We all welcomed CSS3 when it was officially launched, and use the new options today. But one nice feature that CSS3 has and has not been explored to it’s full potential is the multiple backgrounds. This allows you to build up an image using smaller parts to create a more complex image. This feature allows you to have one single element instead of one for each image, it also means you don’t have to worry about z-indexing as it is automatic.

The logic is really simple to use, and it does not require anything very special. You simply need to add multiple background proprieties separated by commas. A good example would be:

div#main {
    background-image: url('bg1.png'), url('bg2.png'), url('bg3.png'), url('bg4.png'), url('bg5.png'), url('bg6.png'), url('bg7.png');
}

As you can see from the example above, we added 7 different background proprieties to the same div. But what if you want to position them differently? An example of how you can do that is shown below:

header#main {
    background-image: url('bg1.png'), url('bg2.png'), url('bg3.png'), url('bg4.png'), url('bg5.png'), url('bg6.png'), url('bg7.png');
    background-position: 50% 50%, 20% 10%, 60% 90%, 20% top, 85% 10%, left bottom, left top;
}

As you can see, the other background options are also added, but separated by commas. It could get a bit ugly if you want to use more backgrounds but if you keep your code clean and well written, you should be able to use them.

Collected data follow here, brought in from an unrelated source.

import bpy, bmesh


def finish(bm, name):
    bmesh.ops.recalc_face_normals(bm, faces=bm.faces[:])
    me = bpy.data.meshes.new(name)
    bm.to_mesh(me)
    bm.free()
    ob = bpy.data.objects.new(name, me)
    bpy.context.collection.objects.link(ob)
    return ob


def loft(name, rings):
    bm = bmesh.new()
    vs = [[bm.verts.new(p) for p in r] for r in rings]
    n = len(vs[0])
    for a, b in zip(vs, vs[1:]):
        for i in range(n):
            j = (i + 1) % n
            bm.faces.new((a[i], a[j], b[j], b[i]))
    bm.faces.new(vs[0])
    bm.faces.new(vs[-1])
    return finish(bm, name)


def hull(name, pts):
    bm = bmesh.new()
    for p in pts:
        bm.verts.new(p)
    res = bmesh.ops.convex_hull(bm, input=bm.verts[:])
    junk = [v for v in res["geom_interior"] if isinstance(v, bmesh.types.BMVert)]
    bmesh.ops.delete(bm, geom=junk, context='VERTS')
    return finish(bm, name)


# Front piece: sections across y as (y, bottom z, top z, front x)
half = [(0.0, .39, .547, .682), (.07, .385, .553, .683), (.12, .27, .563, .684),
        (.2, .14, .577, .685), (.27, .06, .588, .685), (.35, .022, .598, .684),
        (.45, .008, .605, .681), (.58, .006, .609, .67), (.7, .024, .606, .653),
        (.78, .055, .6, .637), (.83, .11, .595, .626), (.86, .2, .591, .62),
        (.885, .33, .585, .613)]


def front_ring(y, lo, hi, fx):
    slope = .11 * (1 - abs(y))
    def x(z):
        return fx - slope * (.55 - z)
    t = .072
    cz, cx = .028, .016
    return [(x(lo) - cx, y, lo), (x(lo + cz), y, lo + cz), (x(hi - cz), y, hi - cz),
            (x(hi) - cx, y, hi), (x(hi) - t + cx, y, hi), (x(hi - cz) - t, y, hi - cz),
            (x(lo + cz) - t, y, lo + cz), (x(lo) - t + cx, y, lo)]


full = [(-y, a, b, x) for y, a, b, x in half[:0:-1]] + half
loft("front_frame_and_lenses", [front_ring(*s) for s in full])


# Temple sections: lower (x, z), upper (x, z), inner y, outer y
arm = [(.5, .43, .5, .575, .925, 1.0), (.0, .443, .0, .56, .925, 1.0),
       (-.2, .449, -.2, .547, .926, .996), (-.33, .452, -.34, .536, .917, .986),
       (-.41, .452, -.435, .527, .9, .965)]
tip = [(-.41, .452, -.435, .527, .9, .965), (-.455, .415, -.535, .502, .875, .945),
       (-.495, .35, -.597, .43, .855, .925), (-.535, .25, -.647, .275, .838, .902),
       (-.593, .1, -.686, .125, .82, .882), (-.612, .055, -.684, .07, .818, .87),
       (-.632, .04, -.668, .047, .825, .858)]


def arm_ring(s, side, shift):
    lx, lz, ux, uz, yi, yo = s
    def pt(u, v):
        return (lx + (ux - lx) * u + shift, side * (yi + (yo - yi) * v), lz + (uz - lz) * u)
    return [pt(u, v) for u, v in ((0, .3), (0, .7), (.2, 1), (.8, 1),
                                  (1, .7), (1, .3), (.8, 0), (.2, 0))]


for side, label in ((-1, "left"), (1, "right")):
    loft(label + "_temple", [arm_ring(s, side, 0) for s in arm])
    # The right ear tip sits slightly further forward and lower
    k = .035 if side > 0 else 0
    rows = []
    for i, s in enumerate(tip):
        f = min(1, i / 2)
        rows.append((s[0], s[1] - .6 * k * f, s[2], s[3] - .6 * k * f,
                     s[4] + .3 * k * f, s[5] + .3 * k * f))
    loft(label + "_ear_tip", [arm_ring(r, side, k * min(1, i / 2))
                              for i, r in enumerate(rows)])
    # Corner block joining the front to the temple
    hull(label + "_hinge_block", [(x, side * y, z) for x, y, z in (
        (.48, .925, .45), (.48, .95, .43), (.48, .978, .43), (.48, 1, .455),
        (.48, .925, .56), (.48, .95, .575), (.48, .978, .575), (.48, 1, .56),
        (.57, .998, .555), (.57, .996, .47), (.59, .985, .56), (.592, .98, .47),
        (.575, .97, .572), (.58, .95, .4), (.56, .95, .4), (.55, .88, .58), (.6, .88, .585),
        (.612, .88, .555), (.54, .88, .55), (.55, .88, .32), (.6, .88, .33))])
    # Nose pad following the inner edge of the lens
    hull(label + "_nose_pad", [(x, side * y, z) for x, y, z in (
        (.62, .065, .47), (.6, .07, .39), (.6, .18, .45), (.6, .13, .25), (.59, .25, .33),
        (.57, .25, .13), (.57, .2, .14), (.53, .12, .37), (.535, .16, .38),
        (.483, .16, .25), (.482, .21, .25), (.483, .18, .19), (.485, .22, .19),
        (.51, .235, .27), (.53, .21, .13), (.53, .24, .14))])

How about animate multiple background images

Well, that is quite easy as well. This can be done through CSS animation, and the proprieties you will be using there are the same as shown above. Let’s say for example that we want to animate each background image differently. A simple example for this would look like below so let’s start with the actual animation CSS keyframes:

@-webkit-keyframes move {
    0% { 
        background-position: 0 0, 0 0, 0 0, 0 0, 0 0, left bottom, left top;
    }        
    100% { 
        background-position: 80% 50%, 90% 10%, 10% 90%, 40% top, 45% 10%, left bottom, left top;
    }
}

@-moz-keyframes move {
    0% { 
        background-position: 0 0, 0 0, 0 0, 0 0, 0 0, left bottom, left top;
    }        
    100% { 
        background-position: 80% 50%, 90% 10%, 10% 90%, 40% top, 45% 10%, left bottom, left top;
    }
}

@keyframes move {
    0% { 
        background-position: 0 0, 0 0, 0 0, 0 0, 0 0, left bottom, left top;
    }        
    100% { 
        background-position: 80% 50%, 90% 10%, 10% 90%, 40% top, 45% 10%, left bottom, left top;
    }
}

As you can see from above, we will be animating the background positions of those background images. The move CSS animation will then be used on our main div that has all these backgrounds:

div#main {
    width: 100%;
    height: 300px;        
    overflow: hidden;
    position: relative;
    background-image: url('bg1.png'), url('bg2.png'), url('bg3.png'), url('bg4.png'), url('bg5.png'), url('bg6.png'), url('bg7.png');
    background-position: 80% 50%, 90% 10%, 10% 90%, 40% top, 45% 10%, left bottom, left top;
    background-repeat: no-repeat, no-repeat, no-repeat, no-repeat, no-repeat, repeat-x, repeat-x;            
            
    -webkit-animation: move 3s ease 1;
    -moz-animation: move 3s ease 1;
    animation: move 3s ease 1;
}

In conclusion

It’s quite easy now to create beautiful animations for your website and using CSS is always recommended. If you have any cool examples or want to share your example with us, just write us in the comments below.